Self-driving, driverless or autonomous—whatever you call it, hands-free driving, which was only recently a science fiction fantasy, has arrived. While we may be able to program cars to drive, however, can we train them to drive like humans?
While Google’s self-driving car is arguably the most well-known prototype, car manufacturers, such as BMW, Mercedes-Benz and Audi, are already rushing to get in on the emerging driveless car market. Simultaneous to the commercial development of driveless cars, military engineers also continue to explore the potential of driverless vehicles. Whether the goal is to free up driver’s hands to eat sushi or text friends while on the road or to take soldiers further away from the frontline action, however, the long-term consequences are significant. The arrival of driverless vehicles marks a new era in automation—an era when a growing number of tasks, which once required the responsiveness of humans, will no longer require human operators at all.
It goes without saying that some industries will be more impacted by the dawn of driveless vehicles than other industries. If the technology develops to the point where it represents a viable alternative to human-operated vehicles, gains widespread legalization, and finds an enthusiastic market, we can expect to see major changes in the transportation industry and in all industries that rely on moving goods from place to place. After all, if a driverless truck can deliver food from Florida to New York without stopping for a sleep break or to fuel up on coffee several times, why not go driverless?
In many respects, the driverless truck would come with distinct advantages. First, moving goods will cost less (after all, there will no longer be any need to pay a driver). Second, moving goods will take less time, since rest breaks will be eliminated. Finally, fewer variables will disrupt shipments (e.g., speeding tickets, traffic violations and weigh station violations will presumably be eliminated since the driverless vehicles will naturally be programmed to follow all the rules). In short, by eliminating human needs (e.g., sleep, water, food and companionship) and human errors (e.g., speeding), we will theoretically be able to ship goods for less money and more quickly.
While we may eventually be able to program cars, trucks, buses and other vehicles to operate without human operators, however, there are at least a few scenarios in which programmed vehicles will likely never be able to respond on par with well trained human vehicle operators. To appreciate why, consider the following scenarios.
: There are two trucks driving along an isolated stretch of the I87 north of Albany, New York. Both trucks pass a car with its flashing hazard lights on parked along the shoulder of the highway. Do they have the same response? Likely not. While the driveless vehicle may swerve slightly to avoid hitting the car parked along the shoulder of the highway, the human operated vehicle is far more likely to stop to offer assistance. Why? To the driverless vehicle, the car on the shoulder of this desolate stretch of highway is just an obstacle of avoid hitting. To the driver in the human-operated vehicle, the same car represents a stranded person or group of people in need of assistance.
: A driverless vehicle is about to drive through an intersection at a green light when a mother with a stroller enters the intersection.
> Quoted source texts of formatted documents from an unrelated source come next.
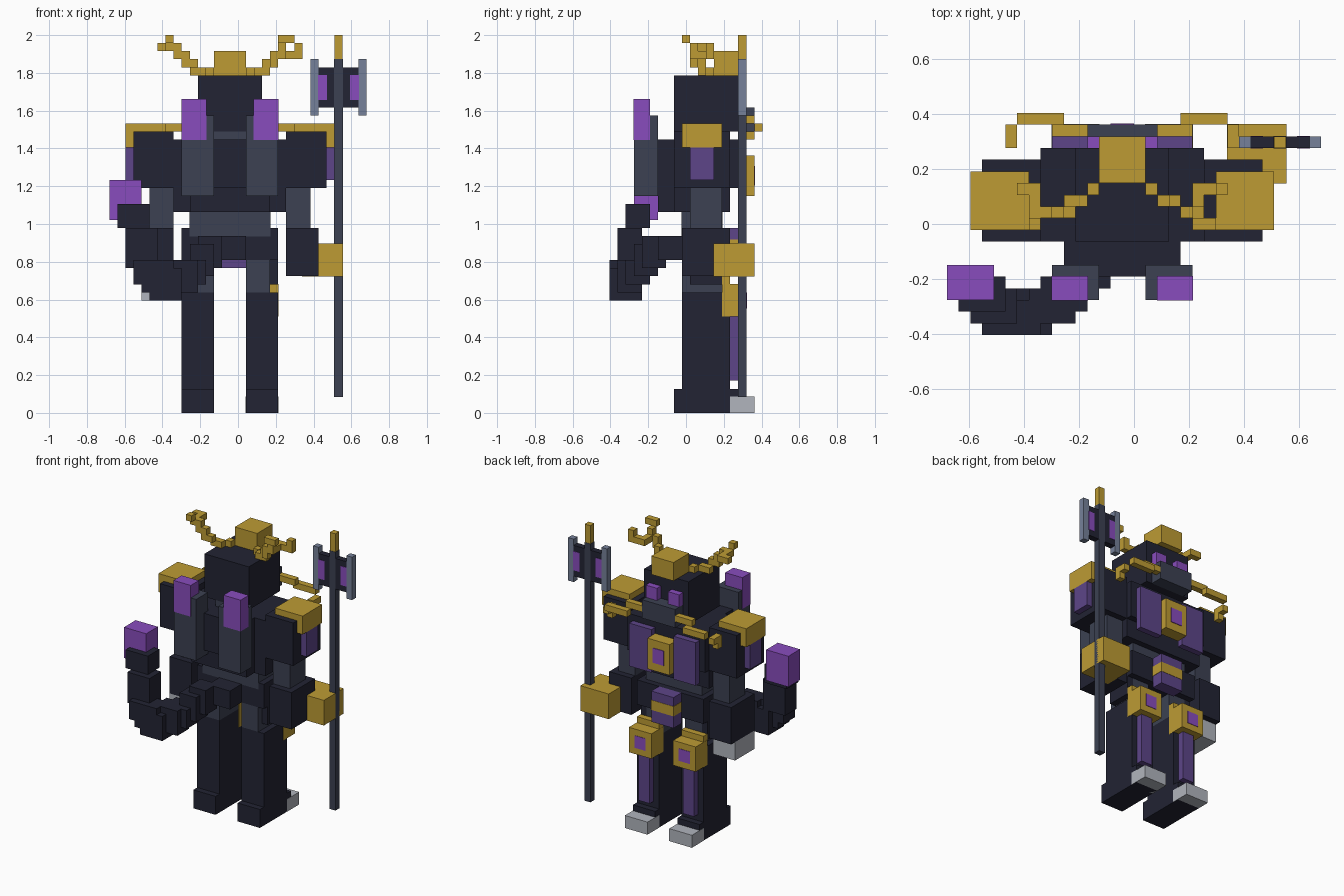
import bpy
import bmesh
from mathutils import Vector

cube = bpy.data.objects.get("Cube")
if cube:
    bpy.data.objects.remove(cube, do_unlink=True)

U = 2 / 47                          # one grid cell
ORIGIN = Vector((-1, -0.5, 0))      # grid offset, in cells


def material(name, rgb):
    mat = bpy.data.materials.new(name)
    mat.use_nodes = True
    mat.diffuse_color = (*rgb, 1)
    mat.node_tree.nodes["Principled BSDF"].inputs["Base Color"].default_value = (*rgb, 1)
    return mat


NAVY = material("dark navy", (0.016, 0.017, 0.033))
SLATE = material("slate grey", (0.045, 0.053, 0.085))
GOLD = material("gold", (0.51, 0.33, 0.034))
VIOLET = material("bright violet", (0.25, 0.073, 0.51))
PLUM = material("dull purple", (0.11, 0.06, 0.25))
STEEL = material("blue steel", (0.18, 0.22, 0.32))
SILVER = material("silver", (0.44, 0.46, 0.51))


def build(name, mat, boxes, grow=0):
    """One object from a list of (x range, y range, z range) boxes in cells."""
    bm = bmesh.new()
    for ranges in boxes:
        low = Vector([r[0] - grow for r in ranges])
        high = Vector([r[1] + grow for r in ranges])
        low.z = max(low.z, 0)
        for v in bmesh.ops.create_cube(bm, size=1)["verts"]:
            mix = [h if c > 0 else l for c, l, h in zip(v.co, low, high)]
            v.co = (Vector(mix) + ORIGIN) * U
    mesh = bpy.data.meshes.new(name)
    bm.to_mesh(mesh)
    bm.free()
    mesh.materials.append(mat)
    bpy.context.collection.objects.link(bpy.data.objects.new(name, mesh))


def box(name, mat, x, y, z, grow=0):
    build(name, mat, [(x, y, z)], grow)


def pair(name, mat, x, y, z, grow=0):
    box("left_" + name, mat, x, y, z, grow)
    box("right_" + name, mat, (-x[1], -x[0]), y, z, grow)


def chain(name, mat, cells):
    build(name, mat, [[(c, c + 1) for c in cell] for cell in cells])


# Head, face and crown
box("head", NAVY, (-4, 4), (-1, 7), (35, 42))
box("neck", SLATE, (-2, 2), (-1, 5), (34, 35))
box("jaw", SLATE, (-3, 3), (7, 9), (35, 38))
pair("eye", VIOLET, (1, 3), (7, 8), (38, 40))
box("crown", GOLD, (-2, 2), (4, 8), (42, 45))
chain("left_antler", GOLD, [
    (2, 3, 42), (3, 2, 42), (4, 2, 42), (4, 2, 43), (5, 1, 43), (5, 1, 44), (6, 1, 44),
    (6, 1, 45), (6, 0, 46), (7, 0, 46), (6, 2, 44), (6, 3, 44), (7, 3, 44), (8, 3, 44),
    (8, 3, 45)])
chain("right_antler", GOLD, [
    (-3, 3, 42), (-4, 2, 42), (-5, 2, 42), (-5, 1, 43), (-6, 1, 43), (-6, 1, 44),
    (-7, 1, 44), (-7, 1, 45), (-8, 1, 45), (-8, 0, 46), (-8, 2, 45), (-8, 3, 45),
    (-9, 3, 45)])

# Whiskers curving out from the jaw
pair("whisker_root", GOLD, (3, 6), (8, 9), (36, 37))
pair("whisker_middle", GOLD, (5, 9), (9, 10), (35, 36))
pair("whisker_end", GOLD, (9, 10), (7, 9), (34, 35))
pair("whisker_tip", GOLD, (9, 10), (7, 8), (33, 34))

# Torso, chest armour and back pack
box("torso", NAVY, (-7, 7), (-1, 6), (25, 34))
box("chest", NAVY, (-7, 7), (6, 7), (28, 34))
box("lower_pack", NAVY, (-5, 5), (-3, -1), (25, 34))
box("upper_pack", NAVY, (-5, 5), (-4, -3), (28, 34))
pair("chest_panel", PLUM, (2, 6), (7, 8), (26, 33))
box("chest_emblem", GOLD, (-2, 2), (7, 9), (27, 32))
box("emblem_gem", VIOLET, (-1, 1), (9, 9.1), (28.3, 30.7))
pair("back_tank", SLATE, (2, 6), (-6, -3), (27, 37))
pair("tank_light", VIOLET, (3, 6), (-6, -4), (34, 39), grow=0.05)

# Waist and pelvis
box("waist", SLATE, (-5, 5), (0, 5), (22, 25), grow=0.05)
box("pelvis", NAVY, (-6, 6), (0, 6), (19, 23))
box("buckle", PLUM, (-2, 2), (6, 8), (18, 23))
box("buckle_band", GOLD, (-2, 2), (6, 8), (20, 21.5), grow=0.05)

# Arms
pair("upper_arm", NAVY, (7, 12), (-1, 6), (28, 35))
pair("shoulder_pad", GOLD, (8, 13), (0, 5), (33, 36))
pair("arm_plate", PLUM, (12, 13), (1, 4), (29, 33))
pair("elbow", SLATE, (7, 10), (1, 5), (23, 28))
pair("forearm", NAVY, (7, 11), (0, 6), (17, 23))
box("left_hand", GOLD, (9, 14), (4, 9), (17, 21), grow=0.05)
box("right_claw", SILVER, (-11, -7), (0, 5), (14, 17))

# Legs
pair("hip", NAVY, (5, 6), (1, 5), (16, 19))
pair("thigh", SLATE, (2, 5), (0, 5), (15, 19))
pair("lower_leg", NAVY, (2, 6), (0, 6), (3, 15))
pair("knee_guard", GOLD, (2, 6), (5, 8), (12, 16), grow=0.03)
pair("knee_flap", GOLD, (2, 6), (5, 6), (16, 17))
pair("knee_gem", VIOLET, (3, 5), (8, 8.1), (13, 15))
pair("shin_plate", PLUM, (3, 5), (6, 7), (4, 12))
pair("foot", NAVY, (2, 6), (-1, 7), (0, 3))
pair("toe", SILVER, (2, 6), (6, 9), (0, 2), grow=0.04)

# Segmented tail with a glowing tip
build("tail", NAVY, [
    ((-2, 2), (-3, 0), (19, 22)), ((-4, -1), (-5, -2), (18, 22)),
    ((-5, -2), (-6, -3), (17, 21)), ((-7, -3), (-7, -4), (16, 19)),
    ((-8, -4), (-8, -5), (15, 19)), ((-10, -6), (-9, -5), (14, 18)),
    ((-11, -7), (-9, -6), (15, 19)), ((-12, -8), (-9, -6), (16, 19)),
    ((-13, -9), (-8, -5), (18, 23)), ((-14, -10), (-7, -4), (23, 26))])
box("tail_tip", VIOLET, (-15, -11), (-6, -3), (24, 29))

# Double-bladed axe
box("axe_pole", SLATE, (13, 14), (7, 8), (2, 44), grow=0.05)
box("axe_spike", GOLD, (13, 14), (7, 8), (44, 47))
box("axe_head", NAVY, (11, 16), (7, 8), (38, 43))
for side, x in (("inner", 10), ("outer", 16)):
    box(side + "_axe_blade", STEEL, (x, x + 1), (7, 8), (37, 44))
for side, x in (("inner", 11), ("outer", 15)):
    box(side + "_axe_gem", VIOLET, (x, x + 1), (7, 8), (39, 42), grow=0.05)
If the vehicle swerves, it will hit a large dump truck but if it doesn’t swerve, it will hit the mother and child. What will the driverless vehicle do? A human driver would naturally swerve away from the mother and child, but would a driverless vehicle do the same thing? It depends on whether or not the vehicle has been programmed to hit larger rather than smaller objects when faced with the choice of crashing into two different things. What can’t be programmed, of course, is how to make the most ethical decision in such scenarios.
This, of course, is where the difference between programming and training becomes visible. As more human tasks become automated, it is important to bear in mind that while machines can be programmed, they can’t necessarily be trained. Training, after all, is not the same thing as programming, since training necessarily entails both thinking and feeling. After all, while a car and human may both be equally able to be drive (if not now, in the near future), only human drivers can make ethical decisions while on the road. As more and more human tasks become automated, then, training will not be replaced by programming but it likely will change. Among other shifts, we can expect workplace training to become increasingly focused on affective and ethical issues as humans are called upon to step in precisely where machines fail.